**** Entries provided ****
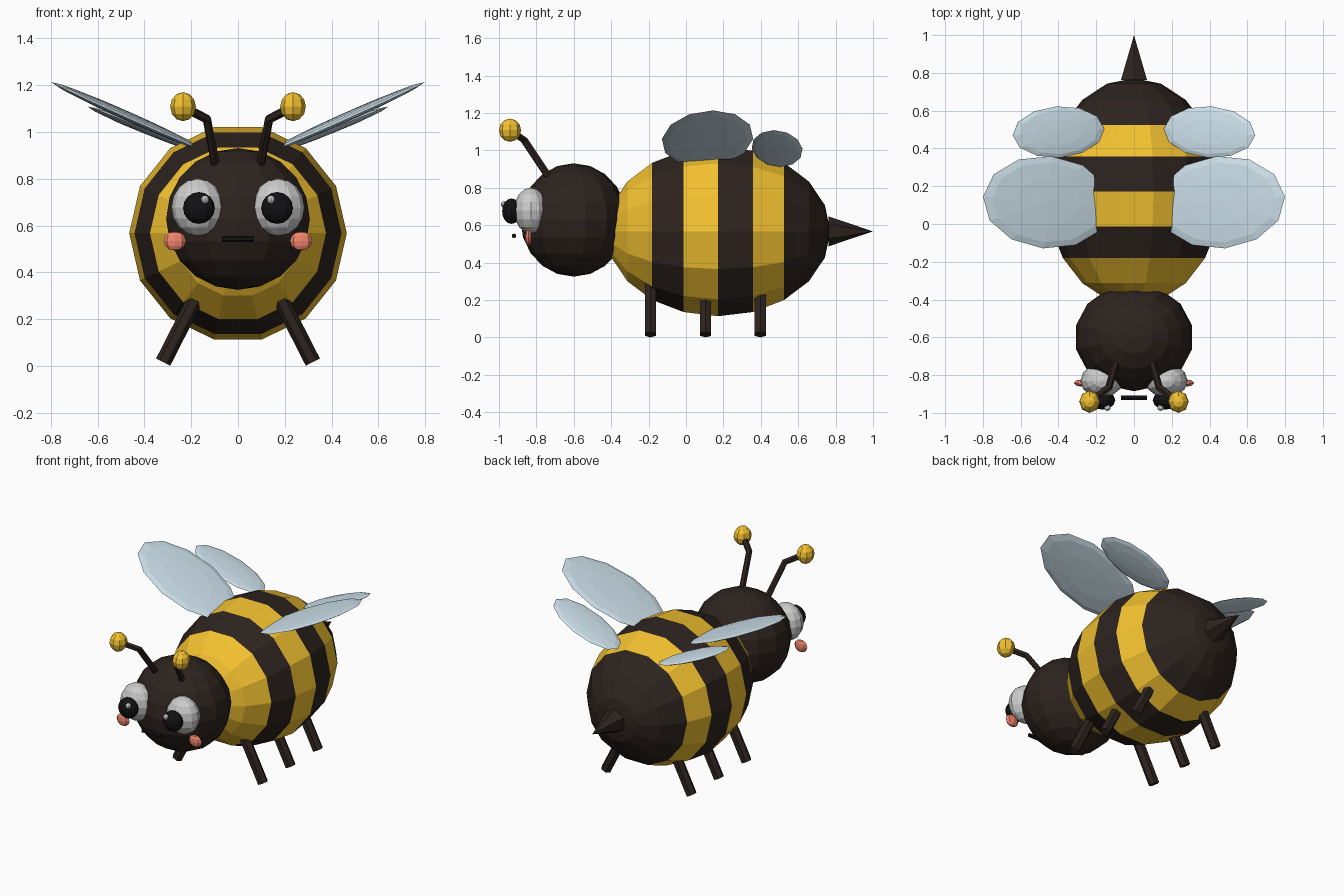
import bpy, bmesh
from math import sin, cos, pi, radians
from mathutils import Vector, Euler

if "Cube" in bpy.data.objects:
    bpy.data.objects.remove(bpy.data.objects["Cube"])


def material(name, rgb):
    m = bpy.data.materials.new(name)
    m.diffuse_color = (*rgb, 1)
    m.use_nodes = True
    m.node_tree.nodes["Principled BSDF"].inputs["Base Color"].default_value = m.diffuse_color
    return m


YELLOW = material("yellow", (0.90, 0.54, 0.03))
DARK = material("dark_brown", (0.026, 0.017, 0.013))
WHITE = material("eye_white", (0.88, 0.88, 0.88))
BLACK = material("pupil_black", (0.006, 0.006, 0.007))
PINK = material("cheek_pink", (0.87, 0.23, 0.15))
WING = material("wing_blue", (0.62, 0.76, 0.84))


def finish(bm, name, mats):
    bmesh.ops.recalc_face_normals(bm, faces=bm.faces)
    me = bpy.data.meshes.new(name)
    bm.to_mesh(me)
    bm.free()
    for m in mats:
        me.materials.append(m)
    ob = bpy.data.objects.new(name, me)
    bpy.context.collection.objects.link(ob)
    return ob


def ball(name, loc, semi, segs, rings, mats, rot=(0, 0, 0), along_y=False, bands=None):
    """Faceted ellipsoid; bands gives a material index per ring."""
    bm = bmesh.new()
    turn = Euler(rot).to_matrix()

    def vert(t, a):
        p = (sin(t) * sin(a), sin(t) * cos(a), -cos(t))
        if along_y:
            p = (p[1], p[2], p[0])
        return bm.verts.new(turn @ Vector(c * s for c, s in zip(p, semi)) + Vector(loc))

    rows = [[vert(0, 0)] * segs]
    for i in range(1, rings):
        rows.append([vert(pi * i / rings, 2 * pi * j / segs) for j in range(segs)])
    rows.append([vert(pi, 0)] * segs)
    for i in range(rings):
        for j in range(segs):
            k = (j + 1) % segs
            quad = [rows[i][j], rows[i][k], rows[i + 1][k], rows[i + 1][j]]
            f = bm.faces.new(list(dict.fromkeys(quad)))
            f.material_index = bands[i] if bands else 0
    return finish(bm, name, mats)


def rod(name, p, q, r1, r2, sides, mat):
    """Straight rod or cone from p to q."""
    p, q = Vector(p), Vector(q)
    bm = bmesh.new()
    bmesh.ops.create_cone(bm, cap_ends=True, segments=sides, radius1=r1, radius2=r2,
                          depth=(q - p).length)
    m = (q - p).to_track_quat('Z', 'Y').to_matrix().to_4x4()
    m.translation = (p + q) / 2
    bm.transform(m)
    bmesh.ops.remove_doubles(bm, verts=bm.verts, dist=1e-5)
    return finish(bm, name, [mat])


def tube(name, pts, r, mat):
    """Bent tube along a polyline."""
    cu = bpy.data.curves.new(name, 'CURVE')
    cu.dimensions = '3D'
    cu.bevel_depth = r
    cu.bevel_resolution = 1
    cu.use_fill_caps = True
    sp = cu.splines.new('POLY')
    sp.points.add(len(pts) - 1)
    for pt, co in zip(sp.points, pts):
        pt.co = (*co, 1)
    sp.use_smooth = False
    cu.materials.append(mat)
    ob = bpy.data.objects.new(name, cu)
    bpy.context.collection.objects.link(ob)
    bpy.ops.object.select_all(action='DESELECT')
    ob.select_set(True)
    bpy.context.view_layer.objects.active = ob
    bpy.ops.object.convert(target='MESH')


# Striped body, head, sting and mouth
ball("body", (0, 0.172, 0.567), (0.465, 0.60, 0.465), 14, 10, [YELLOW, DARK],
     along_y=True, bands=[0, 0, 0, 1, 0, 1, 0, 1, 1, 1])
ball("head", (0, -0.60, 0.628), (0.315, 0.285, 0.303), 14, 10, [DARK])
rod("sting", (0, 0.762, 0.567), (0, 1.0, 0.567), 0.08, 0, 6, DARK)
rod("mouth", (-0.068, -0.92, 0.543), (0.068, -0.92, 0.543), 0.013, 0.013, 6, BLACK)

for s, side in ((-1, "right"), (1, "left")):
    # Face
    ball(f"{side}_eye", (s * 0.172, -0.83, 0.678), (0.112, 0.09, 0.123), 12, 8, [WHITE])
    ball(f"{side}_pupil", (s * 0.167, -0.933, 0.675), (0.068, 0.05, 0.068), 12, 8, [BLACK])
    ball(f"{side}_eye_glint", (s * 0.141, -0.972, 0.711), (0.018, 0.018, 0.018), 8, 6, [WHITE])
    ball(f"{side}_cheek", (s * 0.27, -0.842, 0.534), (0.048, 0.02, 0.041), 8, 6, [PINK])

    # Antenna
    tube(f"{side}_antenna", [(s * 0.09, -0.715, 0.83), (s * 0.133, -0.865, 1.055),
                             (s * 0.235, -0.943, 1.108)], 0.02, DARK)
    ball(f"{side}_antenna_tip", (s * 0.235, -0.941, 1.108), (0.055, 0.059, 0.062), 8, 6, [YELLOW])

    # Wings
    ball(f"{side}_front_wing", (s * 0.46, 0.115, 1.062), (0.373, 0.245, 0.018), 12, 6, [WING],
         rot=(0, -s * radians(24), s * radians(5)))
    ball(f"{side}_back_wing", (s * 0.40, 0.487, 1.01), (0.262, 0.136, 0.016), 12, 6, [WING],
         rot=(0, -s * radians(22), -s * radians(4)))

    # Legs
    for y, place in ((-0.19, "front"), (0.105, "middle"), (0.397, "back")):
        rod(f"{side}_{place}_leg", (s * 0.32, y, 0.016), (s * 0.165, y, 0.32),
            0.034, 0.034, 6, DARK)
****
What you need to do
Lines holding the string "data" are the answer; copy each one from the listing above.

Solution below
if "Cube" in bpy.data.objects:
    bpy.data.objects.remove(bpy.data.objects["Cube"])
    m = bpy.data.materials.new(name)
    me = bpy.data.meshes.new(name)
    ob = bpy.data.objects.new(name, me)
    cu = bpy.data.curves.new(name, 'CURVE')
    ob = bpy.data.objects.new(name, cu)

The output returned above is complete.